* Separate Power of Prosecution
After completion of investigations, the power to prosecute is vested with the Secretary for Justice, and the separation of powers ensures that no case is brought to the courts solely on the judgement of the ICAC.
* Independent Judiciary
An independent judiciary ensures that the ICAC does not step out of line. The ICAC is required to seek prior court approval for exercising certain powers, and will carefully consider comments from the court and conduct reviews on operational procedures to avoid misuse of power.
The ICAC is subject to close public scrutiny through the mass media.
* Advisory Committees
There are four advisory committees comprising prominent citizens appointed by the Chief Executive and chaired by civilian members to oversee the work of the ICAC. More
* ICAC Complaints Committee
The Independent ICAC Complaints Committee monitors and reviews all non-criminal complaints against the ICAC or its staff. The Committee is chaired by an Executive Councillor and includes members of the Legislative Council and prominent members of the community appointed by the Chief Executive. More
* Internal Monitoring
The ICAC demands a high standard of integrity from its staff. Since its inception, an internal investigation and monitoring unit, L Group, has been established to investigate all allegations of corruption and related offences made against the ICAC staff.
There are four advisory committees comprising prominent citizens appointed by the Chief Executive to oversee the work of the ICAC. All four advisory committees are chaired by civilian members.
Read more details here.
Compare yourself by visiting the Hong Kong ICAC Website and our very own MACC Website
The conclusion is that our MACC will only act upon receiving complainer's report with evidence. No evidence, no case? This is truly Malaysia
My suggestions on how and what the MACC scope of work should be.
"Prevention is better than cure"
MACC must go down to the ground and get dirty to prevent or minimise any kind of corruptions from taking place. Disguise yourself and mix around at areas that are potential for corruptions to take place.

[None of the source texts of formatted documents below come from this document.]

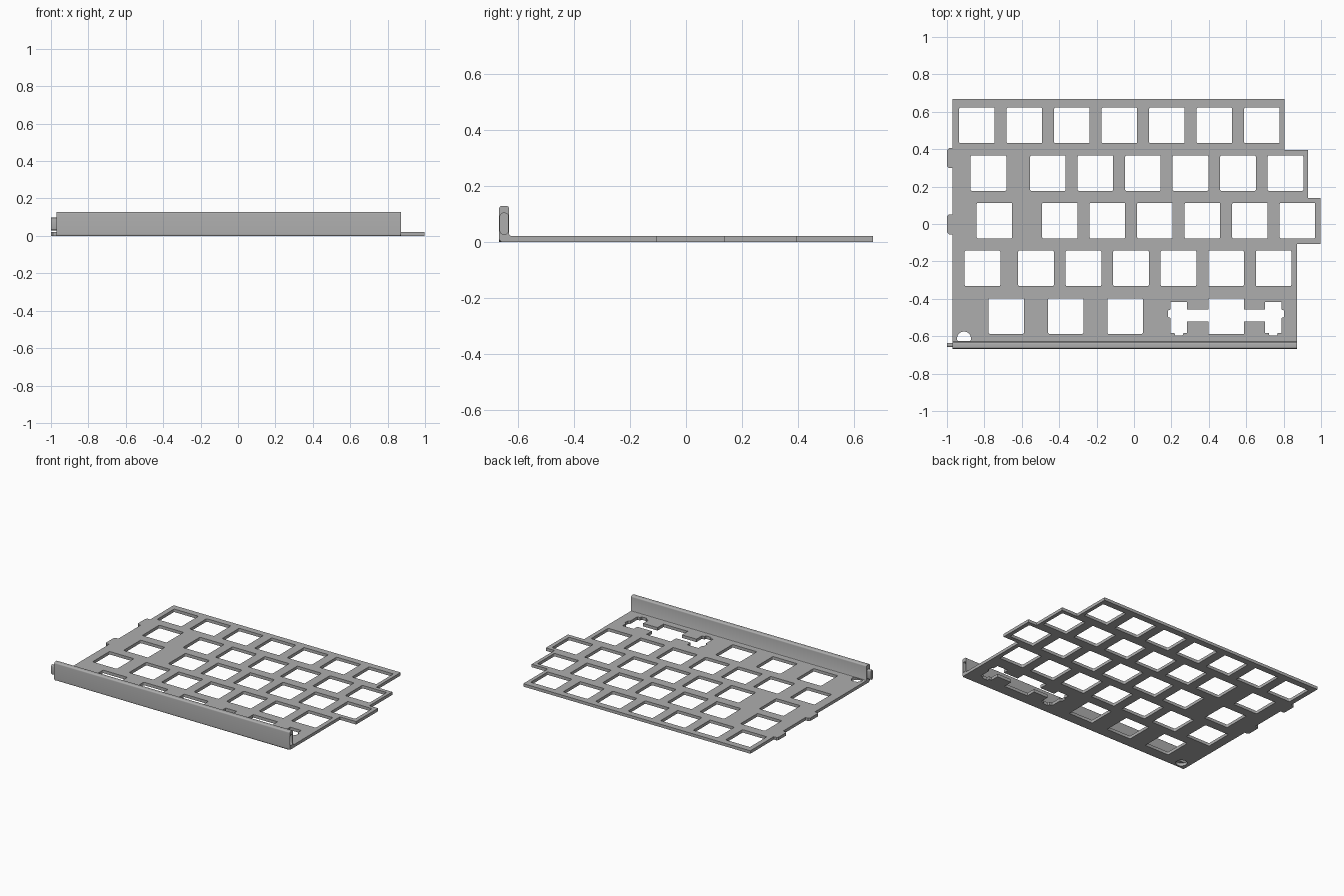
import bpy, bmesh
from math import cos, sin, pi
from mathutils import Matrix

cube = bpy.data.objects.get("Cube")
if cube:
    bpy.data.objects.remove(cube)

metal = bpy.data.materials.new("grey metal")
metal.use_nodes = True
metal.diffuse_color = (0.42, 0.42, 0.42, 1)
metal.node_tree.nodes["Principled BSDF"].inputs["Base Color"].default_value = (0.42, 0.42, 0.42, 1)

THICK = 0.021
FRONT = -0.667
PITCH = 0.254
ALONG_X = Matrix(((0, 0, 1, 0), (1, 0, 0, 0), (0, 1, 0, 0), (0, 0, 0, 1)))


def arc(cx, cy, r, start, end, n):
    return [(cx + r * cos(start + (end - start) * i / n),
             cy + r * sin(start + (end - start) * i / n)) for i in range(n + 1)]


def rounded_box(x0, x1, y0, y1, r, n=3):
    corners = [(x1 - r, y1 - r), (x0 + r, y1 - r), (x0 + r, y0 + r), (x1 - r, y0 + r)]
    points = []
    for i, (x, y) in enumerate(corners):
        points += arc(x, y, r, i * pi / 2, (i + 1) * pi / 2, n)
    return points


def prism(name, loops, low, high, turn=Matrix()):
    """Fill the outline and its holes, then extrude from low to high."""
    curve = bpy.data.curves.new(name, "CURVE")
    curve.dimensions = "2D"
    curve.fill_mode = "BOTH"
    curve.extrude = (high - low) / 2
    for loop in loops:
        spline = curve.splines.new("POLY")
        spline.points.add(len(loop) - 1)
        for point, (u, v) in zip(spline.points, loop):
            point.co = (u, v, 0, 1)
        spline.use_cyclic_u = True
    source = bpy.data.objects.new(name + " outline", curve)
    bpy.context.collection.objects.link(source)
    bpy.context.view_layer.update()
    mesh = bpy.data.meshes.new_from_object(
        source.evaluated_get(bpy.context.evaluated_depsgraph_get()))
    bpy.data.objects.remove(source)
    bm = bmesh.new()
    bm.from_mesh(mesh)
    bmesh.ops.remove_doubles(bm, verts=bm.verts, dist=0.00005)
    bmesh.ops.transform(bm, matrix=turn @ Matrix.Translation((0, 0, (low + high) / 2)), verts=bm.verts)
    bmesh.ops.recalc_face_normals(bm, faces=bm.faces)
    bm.to_mesh(mesh)
    bm.free()
    mesh.name = name
    mesh.materials.clear()
    mesh.materials.append(metal)
    obj = bpy.data.objects.new(name, mesh)
    bpy.context.collection.objects.link(obj)
    return obj


# Plate outline with stepped right side and two locating tabs on the other side
outline = [(-0.97, 0.667), (0.805, 0.667), (0.805, 0.395), (0.93, 0.395),
           (0.93, 0.14), (0.998, 0.14), (0.998, -0.107), (0.872, -0.107),
           (0.872, FRONT), (-0.97, FRONT)]
for low, high in ((-0.055, 0.05), (0.3, 0.405)):
    outline += [(-0.97, low), (-0.99, low), (-1, low + 0.01),
                (-1, high - 0.01), (-0.99, high), (-0.97, high)]

# Switch openings: row height, then centres of each opening
rows = [(0.527, [-0.84 + PITCH * i for i in range(7)]),
        (0.272, [-0.778] + [-0.46 + PITCH * i for i in range(6)]),
        (0.018, [-0.746] + [-0.396 + PITCH * i for i in range(6)]),
        (-0.237, [-0.81] + [-0.524 + PITCH * i for i in range(6)]),
        (-0.492, [-0.682, -0.364, -0.048])]
holes = [rounded_box(x - 0.095, x + 0.095, y - 0.095, y + 0.095, 0.006)
         for y, xs in rows for x in xs]

# Wide key opening with a stabiliser slot at each side, mirrored about its centre
half = [(0, -0.587), (0.095, -0.587), (0.095, -0.521), (0.209, -0.521),
        (0.209, -0.582), (0.228, -0.582), (0.232, -0.597), (0.272, -0.597),
        (0.276, -0.582), (0.296, -0.582), (0.296, -0.503), (0.309, -0.498),
        (0.309, -0.462), (0.296, -0.457), (0.296, -0.418), (0.209, -0.418),
        (0.209, -0.457), (0.095, -0.457), (0.095, -0.397), (0, -0.397)]
centre = 0.492
holes.append([(centre + x, y) for x, y in half]
             + [(centre - x, y) for x, y in half[-2:0:-1]])

# Round hole by the lip
holes.append(arc(-0.909, -0.612, 0.037, 0, 2 * pi, 32)[:-1])

plate = prism("switch_plate", [outline] + holes, 0, THICK)

# Rounded lower front edge of the bend
bm = bmesh.new()
bm.from_mesh(plate.data)
edges = [e for e in bm.edges if all(v.co.y < FRONT + 0.001 and v.co.z < 0.001 for v in e.verts)]
bmesh.ops.bevel(bm, geom=edges, offset=0.008, segments=4, profile=0.5, affect="EDGES")
bm.to_mesh(plate.data)
bm.free()

# Upright front lip with rounded top and small inner fillet
profile = [(FRONT, THICK), (-0.625, THICK), (-0.629, THICK + 0.002), (-0.631, THICK + 0.006)]
profile += arc(-0.641, 0.118, 0.01, 0, pi / 2, 5)
profile += arc(FRONT + 0.01, 0.118, 0.01, pi / 2, pi, 5)
lip = prism("front_lip", [profile], -0.97, 0.872, ALONG_X)

# Socket in the right end of the lip
socket = prism("socket_cutter", [rounded_box(-0.663, -0.635, 0.028, 0.102, 0.009)],
               0.837, 0.9, ALONG_X)
socket.hide_render = True
cut = lip.modifiers.new("socket", "BOOLEAN")
cut.operation = "DIFFERENCE"
cut.object = socket
bpy.context.view_layer.objects.active = lip
bpy.ops.object.modifier_apply(modifier=cut.name)
bpy.data.objects.remove(socket)

# Matching peg on the other end
peg = prism("lip_peg", [rounded_box(-0.658, -0.636, 0.03, 0.097, 0.008)],
            -1, -0.965, ALONG_X)

for obj in (plate, lip, peg):
    bpy.ops.object.select_all(action="DESELECT")
    obj.select_set(True)
    bpy.context.view_layer.objects.active = obj
    bpy.ops.object.shade_smooth_by_angle(angle=0.6)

Do I need to tell you where to start looking?
Haul in all existing corrupter.
Sniff around, search for evidences, bank accounts, properties and the simplest action is to look at those who are living beyond their means and lifestyle.
You need not wait for "report with evidence" which you can wait till the cow comes home and you will not get one.
Without Fear and Favor.
MACC must act without Fear Or Favor to prove that they are truly a professional body with integrity.